- Task item -
Give back exactly the lines from the one that includes "bm.to_mesh(me)" to the last line below, both included, and no further lines.

(Records from a data collection)
__________________________________________________

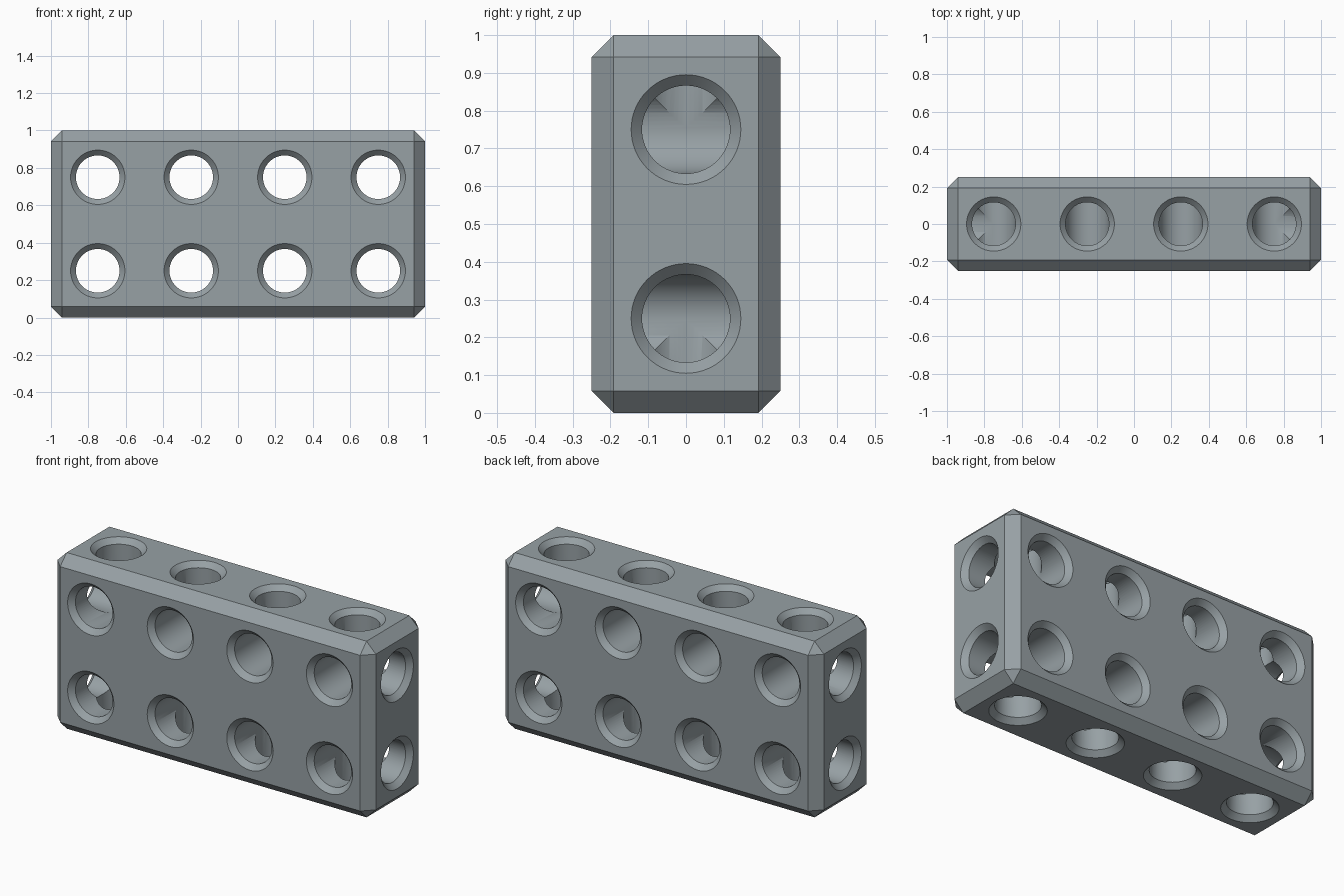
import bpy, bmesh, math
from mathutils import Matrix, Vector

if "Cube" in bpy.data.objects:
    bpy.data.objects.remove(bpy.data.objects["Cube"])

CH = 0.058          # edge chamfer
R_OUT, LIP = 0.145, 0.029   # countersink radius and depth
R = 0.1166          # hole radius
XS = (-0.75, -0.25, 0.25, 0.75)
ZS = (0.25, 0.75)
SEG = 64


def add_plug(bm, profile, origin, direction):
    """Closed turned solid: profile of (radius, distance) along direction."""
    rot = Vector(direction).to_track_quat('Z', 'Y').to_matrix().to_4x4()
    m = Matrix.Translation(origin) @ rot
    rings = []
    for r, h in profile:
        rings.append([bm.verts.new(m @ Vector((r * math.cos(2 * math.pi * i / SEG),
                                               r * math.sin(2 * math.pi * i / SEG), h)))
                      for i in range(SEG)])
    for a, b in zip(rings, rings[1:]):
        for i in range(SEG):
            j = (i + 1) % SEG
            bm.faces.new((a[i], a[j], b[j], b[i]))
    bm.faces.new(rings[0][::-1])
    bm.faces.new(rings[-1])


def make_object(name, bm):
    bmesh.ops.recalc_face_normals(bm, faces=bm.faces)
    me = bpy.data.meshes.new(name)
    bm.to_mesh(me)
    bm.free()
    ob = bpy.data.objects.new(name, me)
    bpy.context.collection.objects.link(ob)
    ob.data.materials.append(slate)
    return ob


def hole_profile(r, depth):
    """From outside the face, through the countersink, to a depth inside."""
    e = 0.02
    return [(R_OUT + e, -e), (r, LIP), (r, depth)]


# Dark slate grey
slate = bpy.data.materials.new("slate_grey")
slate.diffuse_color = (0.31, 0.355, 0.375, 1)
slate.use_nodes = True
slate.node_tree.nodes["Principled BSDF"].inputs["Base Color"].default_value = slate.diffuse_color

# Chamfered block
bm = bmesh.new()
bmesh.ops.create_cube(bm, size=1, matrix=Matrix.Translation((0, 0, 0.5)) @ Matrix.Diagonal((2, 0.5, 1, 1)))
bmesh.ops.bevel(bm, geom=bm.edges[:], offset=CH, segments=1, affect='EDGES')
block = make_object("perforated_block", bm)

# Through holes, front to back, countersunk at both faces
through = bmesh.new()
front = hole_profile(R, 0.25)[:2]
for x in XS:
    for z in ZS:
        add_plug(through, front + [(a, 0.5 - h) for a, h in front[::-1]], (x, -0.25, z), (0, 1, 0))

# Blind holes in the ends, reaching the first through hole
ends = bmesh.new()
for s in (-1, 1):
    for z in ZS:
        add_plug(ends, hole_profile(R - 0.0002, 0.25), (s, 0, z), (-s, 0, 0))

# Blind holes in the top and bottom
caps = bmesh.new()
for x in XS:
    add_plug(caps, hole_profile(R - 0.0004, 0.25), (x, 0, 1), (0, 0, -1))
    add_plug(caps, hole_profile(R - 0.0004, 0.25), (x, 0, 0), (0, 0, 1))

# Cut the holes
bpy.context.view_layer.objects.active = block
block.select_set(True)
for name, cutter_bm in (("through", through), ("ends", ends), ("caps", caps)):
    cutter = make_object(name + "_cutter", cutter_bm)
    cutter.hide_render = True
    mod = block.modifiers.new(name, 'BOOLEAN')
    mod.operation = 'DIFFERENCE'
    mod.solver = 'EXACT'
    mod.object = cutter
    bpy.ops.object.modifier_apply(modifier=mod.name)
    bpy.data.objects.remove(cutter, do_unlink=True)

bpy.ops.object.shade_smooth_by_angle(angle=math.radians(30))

__________________________________________________

- Written reply -
    bm.to_mesh(me)
    bm.free()
    ob = bpy.data.objects.new(name, me)
    bpy.context.collection.objects.link(ob)
    ob.data.materials.append(slate)
    return ob


def hole_profile(r, depth):
    """From outside the face, through the countersink, to a depth inside."""
    e = 0.02
    return [(R_OUT + e, -e), (r, LIP), (r, depth)]


# Dark slate grey
slate = bpy.data.materials.new("slate_grey")
slate.diffuse_color = (0.31, 0.355, 0.375, 1)
slate.use_nodes = True
slate.node_tree.nodes["Principled BSDF"].inputs["Base Color"].default_value = slate.diffuse_color

# Chamfered block
bm = bmesh.new()
bmesh.ops.create_cube(bm, size=1, matrix=Matrix.Translation((0, 0, 0.5)) @ Matrix.Diagonal((2, 0.5, 1, 1)))
bmesh.ops.bevel(bm, geom=bm.edges[:], offset=CH, segments=1, affect='EDGES')
block = make_object("perforated_block", bm)

# Through holes, front to back, countersunk at both faces
through = bmesh.new()
front = hole_profile(R, 0.25)[:2]
for x in XS:
    for z in ZS:
        add_plug(through, front + [(a, 0.5 - h) for a, h in front[::-1]], (x, -0.25, z), (0, 1, 0))

# Blind holes in the ends, reaching the first through hole
ends = bmesh.new()
for s in (-1, 1):
    for z in ZS:
        add_plug(ends, hole_profile(R - 0.0002, 0.25), (s, 0, z), (-s, 0, 0))

# Blind holes in the top and bottom
caps = bmesh.new()
for x in XS:
    add_plug(caps, hole_profile(R - 0.0004, 0.25), (x, 0, 1), (0, 0, -1))
    add_plug(caps, hole_profile(R - 0.0004, 0.25), (x, 0, 0), (0, 0, 1))

# Cut the holes
bpy.context.view_layer.objects.active = block
block.select_set(True)
for name, cutter_bm in (("through", through), ("ends", ends), ("caps", caps)):
    cutter = make_object(name + "_cutter", cutter_bm)
    cutter.hide_render = True
    mod = block.modifiers.new(name, 'BOOLEAN')
    mod.operation = 'DIFFERENCE'
    mod.solver = 'EXACT'
    mod.object = cutter
    bpy.ops.object.modifier_apply(modifier=mod.name)
    bpy.data.objects.remove(cutter, do_unlink=True)

bpy.ops.object.shade_smooth_by_angle(angle=math.radians(30))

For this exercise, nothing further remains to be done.